**WORK ITEM:** What is the number of lines in these entries that include "profile"? Write that number and no other text.

**EXERCISE INPUTS:**
##########

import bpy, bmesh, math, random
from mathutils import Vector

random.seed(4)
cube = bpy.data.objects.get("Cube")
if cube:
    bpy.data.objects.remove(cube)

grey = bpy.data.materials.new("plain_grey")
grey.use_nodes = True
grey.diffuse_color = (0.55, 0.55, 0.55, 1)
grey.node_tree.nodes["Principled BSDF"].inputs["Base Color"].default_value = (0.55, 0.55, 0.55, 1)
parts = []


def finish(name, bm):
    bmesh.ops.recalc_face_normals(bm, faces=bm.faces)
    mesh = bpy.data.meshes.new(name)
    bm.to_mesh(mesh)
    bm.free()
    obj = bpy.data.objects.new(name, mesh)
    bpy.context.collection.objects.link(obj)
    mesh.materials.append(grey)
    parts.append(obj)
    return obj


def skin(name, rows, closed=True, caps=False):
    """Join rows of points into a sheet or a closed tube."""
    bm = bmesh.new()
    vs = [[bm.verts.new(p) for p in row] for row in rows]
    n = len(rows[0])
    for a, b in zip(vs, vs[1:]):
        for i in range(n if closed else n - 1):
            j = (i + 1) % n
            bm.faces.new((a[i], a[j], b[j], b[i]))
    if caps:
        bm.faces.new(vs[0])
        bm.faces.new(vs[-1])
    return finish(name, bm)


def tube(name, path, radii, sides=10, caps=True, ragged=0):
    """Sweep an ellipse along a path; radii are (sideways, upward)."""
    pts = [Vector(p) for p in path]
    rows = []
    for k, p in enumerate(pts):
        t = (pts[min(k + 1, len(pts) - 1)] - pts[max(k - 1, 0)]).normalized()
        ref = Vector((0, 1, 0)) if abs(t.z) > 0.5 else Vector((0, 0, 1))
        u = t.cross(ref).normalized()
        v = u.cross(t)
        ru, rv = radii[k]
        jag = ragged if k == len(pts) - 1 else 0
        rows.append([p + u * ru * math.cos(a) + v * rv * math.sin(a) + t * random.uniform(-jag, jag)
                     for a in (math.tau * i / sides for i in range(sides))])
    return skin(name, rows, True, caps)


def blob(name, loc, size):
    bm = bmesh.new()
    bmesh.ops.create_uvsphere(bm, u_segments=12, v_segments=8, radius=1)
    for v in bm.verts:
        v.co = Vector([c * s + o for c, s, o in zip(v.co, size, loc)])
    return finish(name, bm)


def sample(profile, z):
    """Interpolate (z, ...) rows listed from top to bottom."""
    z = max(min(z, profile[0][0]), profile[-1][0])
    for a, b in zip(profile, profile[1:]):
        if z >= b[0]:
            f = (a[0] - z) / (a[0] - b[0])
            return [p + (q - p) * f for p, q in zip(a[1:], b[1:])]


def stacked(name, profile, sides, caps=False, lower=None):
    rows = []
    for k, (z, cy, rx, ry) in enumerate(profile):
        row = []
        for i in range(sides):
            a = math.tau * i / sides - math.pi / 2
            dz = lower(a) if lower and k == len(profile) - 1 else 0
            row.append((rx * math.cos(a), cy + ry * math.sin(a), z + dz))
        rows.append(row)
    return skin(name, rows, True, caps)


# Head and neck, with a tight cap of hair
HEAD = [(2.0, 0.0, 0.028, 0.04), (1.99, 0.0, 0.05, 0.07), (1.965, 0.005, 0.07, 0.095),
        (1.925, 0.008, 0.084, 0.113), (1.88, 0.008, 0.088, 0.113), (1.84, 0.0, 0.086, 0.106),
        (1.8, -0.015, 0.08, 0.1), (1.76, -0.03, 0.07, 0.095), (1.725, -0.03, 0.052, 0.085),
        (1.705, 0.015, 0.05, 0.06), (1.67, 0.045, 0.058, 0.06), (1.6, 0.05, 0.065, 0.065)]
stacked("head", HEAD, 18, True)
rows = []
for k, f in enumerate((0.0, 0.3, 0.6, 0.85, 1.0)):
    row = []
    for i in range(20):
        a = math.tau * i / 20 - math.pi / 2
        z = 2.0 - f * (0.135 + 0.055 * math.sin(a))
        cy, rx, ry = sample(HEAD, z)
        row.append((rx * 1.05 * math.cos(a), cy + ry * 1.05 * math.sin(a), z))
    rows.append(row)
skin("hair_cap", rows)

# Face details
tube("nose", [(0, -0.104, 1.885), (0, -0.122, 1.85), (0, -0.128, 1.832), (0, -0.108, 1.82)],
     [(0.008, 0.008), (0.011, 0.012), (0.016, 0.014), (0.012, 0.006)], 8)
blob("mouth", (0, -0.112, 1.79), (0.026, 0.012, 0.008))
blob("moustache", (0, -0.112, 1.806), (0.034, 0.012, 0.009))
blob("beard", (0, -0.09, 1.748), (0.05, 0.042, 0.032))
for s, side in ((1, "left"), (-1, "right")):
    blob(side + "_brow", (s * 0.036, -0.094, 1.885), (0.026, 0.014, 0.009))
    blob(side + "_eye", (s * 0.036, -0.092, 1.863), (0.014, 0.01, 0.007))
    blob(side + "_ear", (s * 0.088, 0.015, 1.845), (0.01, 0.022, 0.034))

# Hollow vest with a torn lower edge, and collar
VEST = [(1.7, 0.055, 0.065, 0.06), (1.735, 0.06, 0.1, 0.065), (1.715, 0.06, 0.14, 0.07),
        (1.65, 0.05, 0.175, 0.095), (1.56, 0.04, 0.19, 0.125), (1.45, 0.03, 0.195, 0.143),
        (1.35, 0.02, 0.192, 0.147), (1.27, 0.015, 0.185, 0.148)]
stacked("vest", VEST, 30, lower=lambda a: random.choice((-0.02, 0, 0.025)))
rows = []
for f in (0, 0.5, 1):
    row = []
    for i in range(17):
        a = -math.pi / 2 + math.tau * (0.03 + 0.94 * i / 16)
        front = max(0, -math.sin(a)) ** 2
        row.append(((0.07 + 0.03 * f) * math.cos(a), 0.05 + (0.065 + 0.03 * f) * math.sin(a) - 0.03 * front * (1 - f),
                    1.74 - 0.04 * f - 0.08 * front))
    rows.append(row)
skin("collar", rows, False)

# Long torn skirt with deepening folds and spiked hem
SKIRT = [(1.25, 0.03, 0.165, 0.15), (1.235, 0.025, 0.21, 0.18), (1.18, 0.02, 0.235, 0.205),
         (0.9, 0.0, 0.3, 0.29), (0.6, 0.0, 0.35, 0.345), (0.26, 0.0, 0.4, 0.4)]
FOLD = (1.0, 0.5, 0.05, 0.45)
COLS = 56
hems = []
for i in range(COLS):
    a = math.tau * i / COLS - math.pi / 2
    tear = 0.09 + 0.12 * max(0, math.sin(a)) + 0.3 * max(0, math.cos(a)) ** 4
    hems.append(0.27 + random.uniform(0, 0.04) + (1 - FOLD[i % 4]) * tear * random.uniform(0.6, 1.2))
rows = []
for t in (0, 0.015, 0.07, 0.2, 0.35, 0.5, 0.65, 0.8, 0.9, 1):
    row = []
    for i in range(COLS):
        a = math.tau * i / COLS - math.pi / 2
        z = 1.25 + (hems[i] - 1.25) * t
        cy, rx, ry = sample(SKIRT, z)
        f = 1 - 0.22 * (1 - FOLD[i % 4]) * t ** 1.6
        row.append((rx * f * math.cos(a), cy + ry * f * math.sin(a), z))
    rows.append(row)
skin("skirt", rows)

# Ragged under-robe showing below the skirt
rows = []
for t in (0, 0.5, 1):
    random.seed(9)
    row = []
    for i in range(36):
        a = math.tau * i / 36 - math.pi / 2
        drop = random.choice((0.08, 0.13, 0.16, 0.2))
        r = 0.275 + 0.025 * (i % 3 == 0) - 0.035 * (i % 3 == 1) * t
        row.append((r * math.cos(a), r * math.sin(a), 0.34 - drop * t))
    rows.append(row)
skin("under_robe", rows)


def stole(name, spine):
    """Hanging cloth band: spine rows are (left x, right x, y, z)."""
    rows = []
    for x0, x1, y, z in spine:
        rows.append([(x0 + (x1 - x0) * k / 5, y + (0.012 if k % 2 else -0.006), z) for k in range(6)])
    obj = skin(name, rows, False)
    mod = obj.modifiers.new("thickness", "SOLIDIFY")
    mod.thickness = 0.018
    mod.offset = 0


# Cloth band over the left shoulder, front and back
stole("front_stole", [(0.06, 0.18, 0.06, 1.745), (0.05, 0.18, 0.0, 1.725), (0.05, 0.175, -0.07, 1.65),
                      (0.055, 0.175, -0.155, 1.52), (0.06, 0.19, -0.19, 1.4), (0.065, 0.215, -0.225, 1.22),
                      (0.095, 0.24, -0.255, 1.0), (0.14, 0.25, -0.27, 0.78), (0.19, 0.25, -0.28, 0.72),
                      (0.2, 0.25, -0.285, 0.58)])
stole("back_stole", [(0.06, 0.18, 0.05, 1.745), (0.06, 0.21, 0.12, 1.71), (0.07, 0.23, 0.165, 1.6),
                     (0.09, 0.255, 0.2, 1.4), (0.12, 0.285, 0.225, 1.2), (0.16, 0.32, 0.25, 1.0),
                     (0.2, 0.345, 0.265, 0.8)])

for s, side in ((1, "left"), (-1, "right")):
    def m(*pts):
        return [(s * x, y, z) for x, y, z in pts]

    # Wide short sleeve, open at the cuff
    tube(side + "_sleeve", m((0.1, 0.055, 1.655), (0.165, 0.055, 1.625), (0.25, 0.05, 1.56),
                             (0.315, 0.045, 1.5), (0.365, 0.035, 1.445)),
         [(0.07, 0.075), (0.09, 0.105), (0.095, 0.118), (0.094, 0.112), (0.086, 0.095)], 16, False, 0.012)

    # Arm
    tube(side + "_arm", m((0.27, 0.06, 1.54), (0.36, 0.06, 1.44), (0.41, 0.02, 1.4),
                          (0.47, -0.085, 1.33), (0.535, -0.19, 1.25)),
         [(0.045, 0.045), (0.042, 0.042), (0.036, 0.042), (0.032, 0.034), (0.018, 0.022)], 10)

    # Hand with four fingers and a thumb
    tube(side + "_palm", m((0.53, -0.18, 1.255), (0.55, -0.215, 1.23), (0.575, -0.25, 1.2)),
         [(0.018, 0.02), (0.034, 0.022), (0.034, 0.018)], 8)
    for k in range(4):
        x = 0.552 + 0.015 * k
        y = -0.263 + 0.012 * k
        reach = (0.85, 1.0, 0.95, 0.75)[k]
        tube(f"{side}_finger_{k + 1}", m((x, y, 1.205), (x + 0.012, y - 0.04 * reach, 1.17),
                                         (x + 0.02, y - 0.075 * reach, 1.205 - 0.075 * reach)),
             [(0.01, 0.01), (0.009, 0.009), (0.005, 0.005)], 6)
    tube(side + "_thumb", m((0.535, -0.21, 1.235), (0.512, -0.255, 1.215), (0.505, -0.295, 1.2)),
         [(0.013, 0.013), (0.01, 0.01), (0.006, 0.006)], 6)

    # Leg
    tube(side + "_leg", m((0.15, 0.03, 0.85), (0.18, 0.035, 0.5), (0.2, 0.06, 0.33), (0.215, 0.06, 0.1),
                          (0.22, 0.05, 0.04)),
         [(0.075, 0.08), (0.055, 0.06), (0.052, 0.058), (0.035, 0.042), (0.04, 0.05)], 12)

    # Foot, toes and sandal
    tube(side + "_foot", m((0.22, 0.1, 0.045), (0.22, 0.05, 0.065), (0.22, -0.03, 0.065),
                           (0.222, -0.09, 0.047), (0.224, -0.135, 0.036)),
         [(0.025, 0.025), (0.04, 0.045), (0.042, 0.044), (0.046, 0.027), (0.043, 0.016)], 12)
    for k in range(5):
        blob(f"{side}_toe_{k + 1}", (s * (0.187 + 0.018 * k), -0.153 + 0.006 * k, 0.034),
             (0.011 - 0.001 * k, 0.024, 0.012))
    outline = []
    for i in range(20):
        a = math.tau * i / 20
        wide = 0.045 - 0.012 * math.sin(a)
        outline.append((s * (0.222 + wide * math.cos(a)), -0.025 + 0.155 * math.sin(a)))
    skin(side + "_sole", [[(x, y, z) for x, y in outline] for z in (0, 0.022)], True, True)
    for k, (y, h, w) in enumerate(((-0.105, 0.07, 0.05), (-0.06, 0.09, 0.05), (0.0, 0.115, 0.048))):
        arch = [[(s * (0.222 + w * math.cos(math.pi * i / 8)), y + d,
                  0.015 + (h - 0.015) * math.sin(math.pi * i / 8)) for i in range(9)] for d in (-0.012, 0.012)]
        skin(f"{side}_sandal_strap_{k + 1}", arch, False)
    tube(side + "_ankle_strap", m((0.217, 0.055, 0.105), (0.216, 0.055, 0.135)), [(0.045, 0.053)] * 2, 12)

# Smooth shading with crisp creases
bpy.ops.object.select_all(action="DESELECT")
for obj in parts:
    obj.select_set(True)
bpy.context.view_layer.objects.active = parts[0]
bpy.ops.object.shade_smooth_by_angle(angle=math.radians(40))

##########

**PROBLEM SOLUTION:** 6